This past week, the Post has had a series of articles about the 28 year old woman who seemed to be on the run and used a variety of identities, most recently in the New York area, to get by. Esther Elizabeth Reed attended Columbia using the name of a missing woman (which set off some alarms) and she might be in espionage, based on what an ex-boyfriend's father observed (she wanted them to launder money! she got a nose job! calls from Europe!). Today's article has Reed's father weigh in: "I got a phone call from her when she was living on other people's credit cards, and she said, 'Dad, I'm going to be doing things that you don't approve of - things that are not in your value system.'" Which might include forging her sister's checks. An old teacher described her as "never happy with who she was." While Reed doesn't seem to be doing anything illegal (aside from using other people's identities and still being wanted for the check forging in Seattle), her story is very strange.
Which brings us to another crime story today. The Department of Investigations has found that a moving contractor and his mother-in-law stole Picasso drawings from a dead man's apartment and tried to sell them. It's a big deal that Nahum Kohen was stealing from customers, but the twist is that the drawings were taken from someone who had stolen paintings himself. The deceased "owner" was William Kingsland, who the NY Sun called a "City Gazetteer" and was a member of Community Board 8 as well as an "a prodigious researcher and avocational genealogist." Kingsland had the air of a Wasp, but it turned out that Kingsland was really Melvyn Kohn, born in the Bronx, who changed his name when he was 17. And Kingsland's of fair amount of art, which included a Giacometti bust, many found in his apartment after his death turned out to be either missing or stolen. (Two paintings belonging to Harvard were returned.)

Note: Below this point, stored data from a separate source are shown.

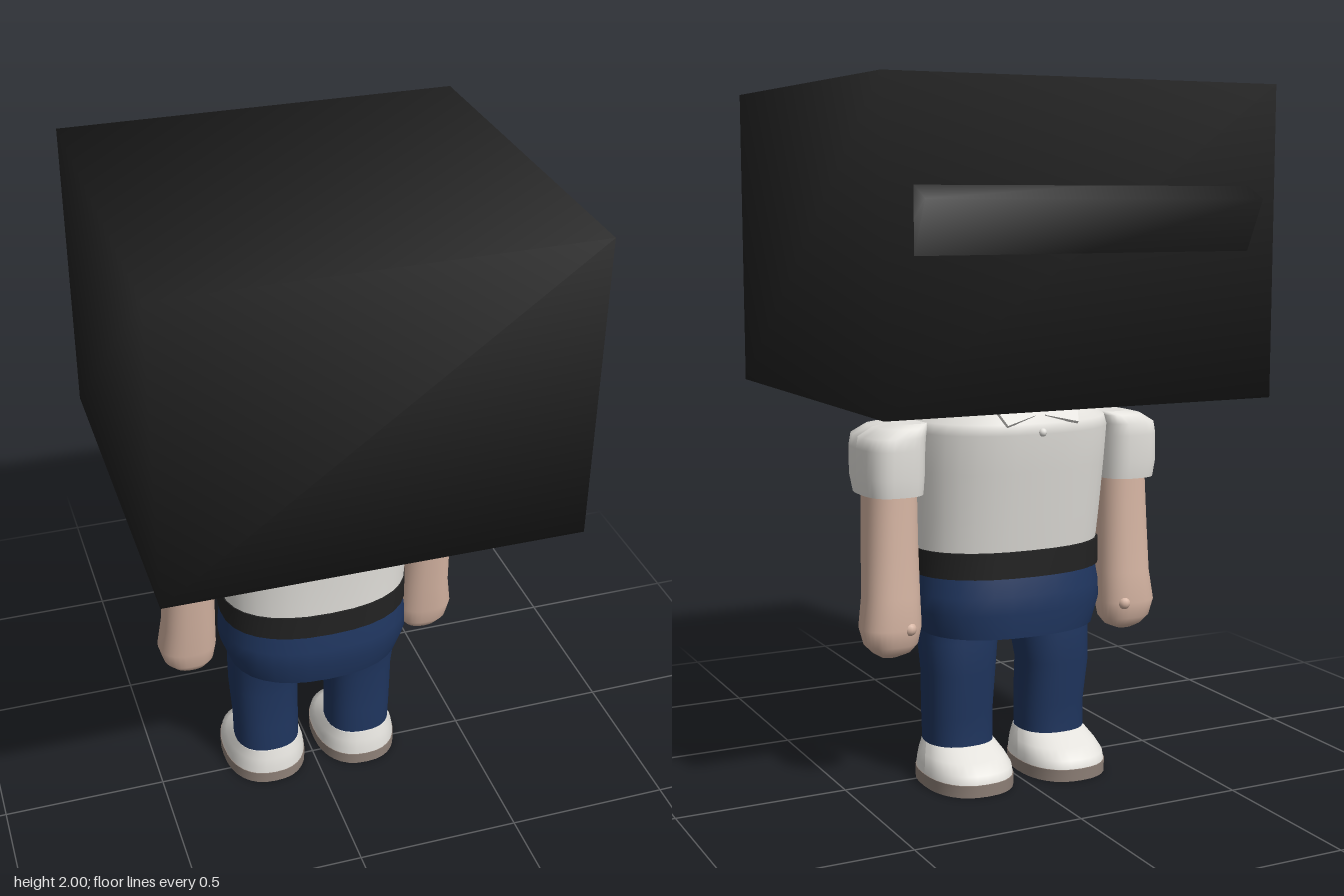
import * as THREE from 'three';
import { mergeVertices } from 'three/addons/utils/BufferGeometryUtils.js';

const mat = (name, color) => new THREE.MeshStandardMaterial({ name, color });

// Stack of rounded cross-sections [y, xMin, xMax, zMin, zMax]; k < 1 squares them off
function loft(rings, k = 1, n = 32) {
  const pos = [], idx = [];
  const bend = (v) => Math.sign(v) * Math.pow(Math.abs(v), k);
  const ring = ([y, x0, x1, z0, z1]) => {
    for (let j = 0; j <= n; j++) {
      const a = (j / n) * Math.PI * 2;
      pos.push((x0 + x1) / 2 + bend(Math.cos(a)) * (x1 - x0) / 2, y,
        (z0 + z1) / 2 + bend(Math.sin(a)) * (z1 - z0) / 2);
    }
  };
  rings.forEach(ring);
  for (let i = 0; i < rings.length - 1; i++) {
    for (let j = 0; j < n; j++) {
      const a = i * (n + 1) + j, b = a + n + 1;
      idx.push(a, b, a + 1, b, b + 1, a + 1);
    }
  }
  // Flat end caps with their own vertices
  [rings[0], rings[rings.length - 1]].forEach((r, top) => {
    const start = pos.length / 3;
    ring(r);
    pos.push((r[1] + r[2]) / 2, r[0], (r[3] + r[4]) / 2);
    const c = start + n + 1;
    for (let j = 0; j < n; j++) {
      if (top) idx.push(c, start + j + 1, start + j);
      else idx.push(c, start + j, start + j + 1);
    }
  });
  const g = new THREE.BufferGeometry();
  g.setAttribute('position', new THREE.Float32BufferAttribute(pos, 3));
  g.setIndex(idx);
  g.computeVertexNormals();
  return g;
}

// Box whose faces share softened corner normals
function softBox(w, h, d) {
  let g = new THREE.BoxGeometry(w, h, d);
  g.deleteAttribute('normal');
  g.deleteAttribute('uv');
  g = mergeVertices(g);
  g.computeVertexNormals();
  return g;
}

export function createModel() {
  const root = new THREE.Group();
  root.name = 'boxHeadFigure';
  const black = mat('black', 0x222222);
  const white = mat('shirtWhite', 0xe4e2dd);
  const skin = mat('skin', 0xd6b5a3);
  const navy = mat('navy', 0x1f355e);
  const taupe = mat('soleTaupe', 0x8f8178);

  const add = (name, geo, material, x = 0, y = 0, z = 0, parent = root) => {
    const m = new THREE.Mesh(geo, material);
    m.name = name;
    m.position.set(x, y, z);
    parent.add(m);
    return m;
  };

  // Box head and the slanted flap poking out of it
  add('head', softBox(1.166, 0.86, 1.11), black, 0, 1.57, 0.035);
  add('flap', softBox(0.996, 0.3, 0.15), black, 0, 1.589, -0.456).rotation.x = -0.46;

  // Torso
  add('neck', loft([[1.05, -0.18, 0.18, -0.2, 0.13], [1.2, -0.18, 0.18, -0.2, 0.13]]), skin);
  add('shirt', loft([
    [0.68, -0.283, 0.283, -0.21, 0.185], [0.8, -0.29, 0.29, -0.23, 0.19],
    [0.93, -0.297, 0.297, -0.25, 0.2], [1.04, -0.3, 0.3, -0.268, 0.206],
    [1.07, -0.29, 0.29, -0.265, 0.2], [1.11, -0.23, 0.23, -0.235, 0.165],
    [1.135, -0.185, 0.185, -0.21, 0.14],
  ], 0.85), white);
  add('belt', loft([[0.625, -0.288, 0.288, -0.226, 0.192], [0.7, -0.288, 0.288, -0.226, 0.192]], 0.85), black);
  add('hips', loft([
    [0.45, -0.265, 0.265, -0.225, 0.185], [0.52, -0.29, 0.29, -0.232, 0.202],
    [0.57, -0.289, 0.289, -0.228, 0.198], [0.63, -0.28, 0.28, -0.215, 0.188],
  ], 0.85), navy);

  // Collar points and button at the chest
  for (const s of [-1, 1]) {
    const flap = add('collar', new THREE.BoxGeometry(0.1, 0.01, 0.08), white, s * 0.075, 1.105, -0.232);
    flap.rotation.set(-0.8, s * 0.3, 0);
  }
  add('button', new THREE.SphereGeometry(0.012, 12, 8), white, 0, 1.045, -0.266);

  // Limbs, built on +x and mirrored through the cross-section limits
  for (const s of [1, -1]) {
    const limb = (name, rings, material, k) => add(name,
      loft(rings.map(([y, a, b, c, d]) => (s > 0 ? [y, a, b, c, d] : [y, -b, -a, c, d])), k), material);
    const side = s > 0 ? 'left' : 'right';
    limb(side + 'Sleeve', [
      [0.87, 0.288, 0.462, -0.155, 0.075], [0.92, 0.285, 0.469, -0.163, 0.09],
      [1.0, 0.283, 0.468, -0.165, 0.095], [1.035, 0.28, 0.462, -0.163, 0.092],
      [1.06, 0.275, 0.42, -0.15, 0.07], [1.07, 0.27, 0.37, -0.12, 0.04],
    ], white, 0.7);
    limb(side + 'Arm', [
      [0.4, 0.36, 0.41, -0.085, -0.045], [0.415, 0.325, 0.435, -0.115, -0.02],
      [0.44, 0.305, 0.46, -0.135, -0.003], [0.49, 0.295, 0.474, -0.145, 0.005],
      [0.58, 0.297, 0.46, -0.14, 0.015], [0.72, 0.298, 0.455, -0.133, 0.03],
      [0.9, 0.298, 0.448, -0.128, 0.045],
    ], skin, 0.85);
    add(side + 'Thumb', new THREE.SphereGeometry(0.02, 12, 10), skin, s * 0.35, 0.49, -0.13);
    limb(side + 'Leg', [
      [0.09, 0.05, 0.252, -0.12, 0.08], [0.2, 0.05, 0.255, -0.116, 0.08],
      [0.33, 0.048, 0.262, -0.136, 0.072], [0.42, 0.035, 0.266, -0.13, 0.09],
      [0.5, 0.03, 0.264, -0.13, 0.098],
    ], navy, 0.85);
    limb(side + 'Shoe', [
      [0.035, 0.024, 0.28, -0.232, 0.099], [0.06, 0.026, 0.277, -0.226, 0.097],
      [0.085, 0.034, 0.268, -0.185, 0.092], [0.115, 0.05, 0.252, -0.122, 0.084],
    ], white, 0.85);
    limb(side + 'Sole', [
      [0, 0.022, 0.282, -0.233, 0.101], [0.036, 0.022, 0.282, -0.235, 0.101],
    ], taupe, 0.85);
  }
  return root;
}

The mover and his mother-in-law were caught by accident: The Public Administrator was auctioning off Kingsland's belongings and found that the two drawings were missing after being moved from the Upper East Side to the PA warehouse downtown. While investigating Kingsland's other stolen property, the FBI was told that someone - Lellouch - had tried to sell the Picasso drawings through a broker. Kohen's lawyer says he's innocent, which is interesting since Kohen does seem like the only way his mother-in-law could have gotten the drawings to sell. The NY Times says that it's believed Kingsland did not have Picasso drawings illegally.